Complete Labor Law Poster for $24.95
from www.LaborLawCenter.com, includes
State, Federal, & OSHA posting requirements

Announcement

Collapse
No announcement yet.

working interview

Collapse
This topic is closed.
X
X
 
  • Filter
  • Time
  • Show
Clear All
new posts

  • working interview

    Hello,

    (Profile still lists me in Oregon, this is in California)

    So I am a retail manager looking to do some hiring in the near future. I had a peer recently mention working interviews. His last step to bringing someone on. I was curious about the legality of such a practice?

    A quick search online found many mentions of working interviews in the dental field however I couldn't find anything about retail. He is clear upfront that the interview is A) not a guarantee of employment and B) not paid.
    He doesn't keep them long (maybe 15-20 minutes) and simply observes them on the sales floor interacting with customers. There is no other work bring done such a stocking, cashiering, etc.

    Thoughts? Please ask for additional clarification if needed.
    Last edited by Mimalito; 07-05-2014, 10:51 AM.

  • #2
    Pay them for time worked at minimum wage. Make it sure BEFORE the work is done that the employee is told (and yes, they are employees) will be paid at minimum wage for the working interview".

    http://californiaemploymentlawonline...job-interview/

    http://napavalleyregister.com/busine...9bb2963f4.html

    http://www.jdsupra.com/legalnews/are...s-legal-91412/
    "Reality is that which, when you stop believing in it, doesn't go away".
    Philip K. **** (1928-1982)

    Comment


    • #3
      Thanks as always for the info. I assumed it was a questionable practice. I guess I'll just have to go off my impressions during a standard interview. I do not have the ability to hire and pay someone for 15 minutes of observation. Intake/onboarding easily takes 1 hour and while we are an at will employer letting people go is much easier said then done.

      Comment


      • #4
        One other point. CA uses a different "hours worked" standard then the federal (FLSA) standard. This practice is "iffy" (at best) at the federal level. It is stone cold not allowed in CA.
        "Reality is that which, when you stop believing in it, doesn't go away".
        Philip K. **** (1928-1982)

        Comment


        • #5
          While you have to pay for time spent actually working, you can do simulated customer service scenarios/role playing as part of the interview. That does not need to be paid.
          I post with the full knowledge and support of my employer, though the opinions rendered are my own and not necessarily representative of their position. In other words, I'm a free agent.

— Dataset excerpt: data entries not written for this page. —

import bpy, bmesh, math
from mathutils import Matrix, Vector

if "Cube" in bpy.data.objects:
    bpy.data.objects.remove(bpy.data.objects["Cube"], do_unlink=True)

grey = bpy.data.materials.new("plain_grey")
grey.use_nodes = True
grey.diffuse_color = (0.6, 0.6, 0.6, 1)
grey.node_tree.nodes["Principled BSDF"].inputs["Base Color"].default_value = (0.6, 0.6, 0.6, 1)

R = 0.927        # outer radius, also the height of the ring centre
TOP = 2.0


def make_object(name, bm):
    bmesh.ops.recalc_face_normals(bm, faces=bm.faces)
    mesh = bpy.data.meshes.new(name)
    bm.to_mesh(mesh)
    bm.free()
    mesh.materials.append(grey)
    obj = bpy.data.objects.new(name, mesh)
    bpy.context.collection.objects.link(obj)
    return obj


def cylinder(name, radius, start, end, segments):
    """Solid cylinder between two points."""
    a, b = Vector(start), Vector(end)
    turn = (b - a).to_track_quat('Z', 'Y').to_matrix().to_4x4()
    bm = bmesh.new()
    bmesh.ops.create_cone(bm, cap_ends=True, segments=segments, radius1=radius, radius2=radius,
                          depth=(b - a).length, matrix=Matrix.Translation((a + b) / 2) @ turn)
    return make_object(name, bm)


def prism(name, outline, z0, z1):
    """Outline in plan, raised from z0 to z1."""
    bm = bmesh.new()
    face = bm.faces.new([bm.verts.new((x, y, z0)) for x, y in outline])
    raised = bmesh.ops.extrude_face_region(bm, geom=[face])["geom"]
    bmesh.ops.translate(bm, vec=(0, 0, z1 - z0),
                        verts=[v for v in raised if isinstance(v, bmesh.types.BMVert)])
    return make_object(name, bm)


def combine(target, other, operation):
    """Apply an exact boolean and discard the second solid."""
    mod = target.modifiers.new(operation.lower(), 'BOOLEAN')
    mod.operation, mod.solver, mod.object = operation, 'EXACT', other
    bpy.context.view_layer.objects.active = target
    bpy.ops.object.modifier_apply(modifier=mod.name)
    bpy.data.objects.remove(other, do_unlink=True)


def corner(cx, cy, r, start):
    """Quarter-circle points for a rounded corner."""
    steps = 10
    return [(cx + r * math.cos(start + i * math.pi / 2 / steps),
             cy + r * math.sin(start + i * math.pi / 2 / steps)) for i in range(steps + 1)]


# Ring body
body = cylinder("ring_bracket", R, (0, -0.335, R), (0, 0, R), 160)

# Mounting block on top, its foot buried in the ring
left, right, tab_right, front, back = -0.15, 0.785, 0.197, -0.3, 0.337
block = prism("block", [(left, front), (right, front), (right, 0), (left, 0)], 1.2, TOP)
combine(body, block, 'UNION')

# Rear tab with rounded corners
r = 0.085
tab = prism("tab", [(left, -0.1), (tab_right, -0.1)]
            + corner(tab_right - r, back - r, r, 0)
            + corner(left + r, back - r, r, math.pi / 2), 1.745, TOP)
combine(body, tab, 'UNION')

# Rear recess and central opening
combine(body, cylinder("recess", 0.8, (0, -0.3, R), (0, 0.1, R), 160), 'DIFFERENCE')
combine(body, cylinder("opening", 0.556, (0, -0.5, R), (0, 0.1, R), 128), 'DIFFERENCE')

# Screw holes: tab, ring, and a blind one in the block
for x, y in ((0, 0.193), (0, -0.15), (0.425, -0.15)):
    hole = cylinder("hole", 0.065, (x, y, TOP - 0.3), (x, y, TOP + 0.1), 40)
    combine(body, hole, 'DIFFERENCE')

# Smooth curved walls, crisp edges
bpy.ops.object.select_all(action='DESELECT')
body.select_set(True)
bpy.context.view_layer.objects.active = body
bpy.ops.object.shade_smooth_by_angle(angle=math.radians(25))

          Comment


          • #6
            Agreed. Also time filling out forms generally is not hours worked.
            "Reality is that which, when you stop believing in it, doesn't go away".
            Philip K. **** (1928-1982)

            Comment


            • #7
              The process of putting somebody on the payroll for a even an hour could be a royal can of worms ..why go there...I like the idea of simulated work situations as part of the interview far better ..and in theory one could control and standardize the simulations far better than an open work situation.

              Comment

              The LaborLawTalk.com forum is intended for informational use only and should not be relied upon and is not a substitute for legal advice. The information contained on LaborLawTalk.com are opinions and suggestions of members and is not a representation of the opinions of LaborLawTalk.com. LaborLawTalk.com does not warrant or vouch for the accuracy, completeness or usefulness of any postings or the qualifications of any person responding. Please consult a legal expert or seek the services of an attorney in your area for more accuracy on your specific situation.
              Working...
              X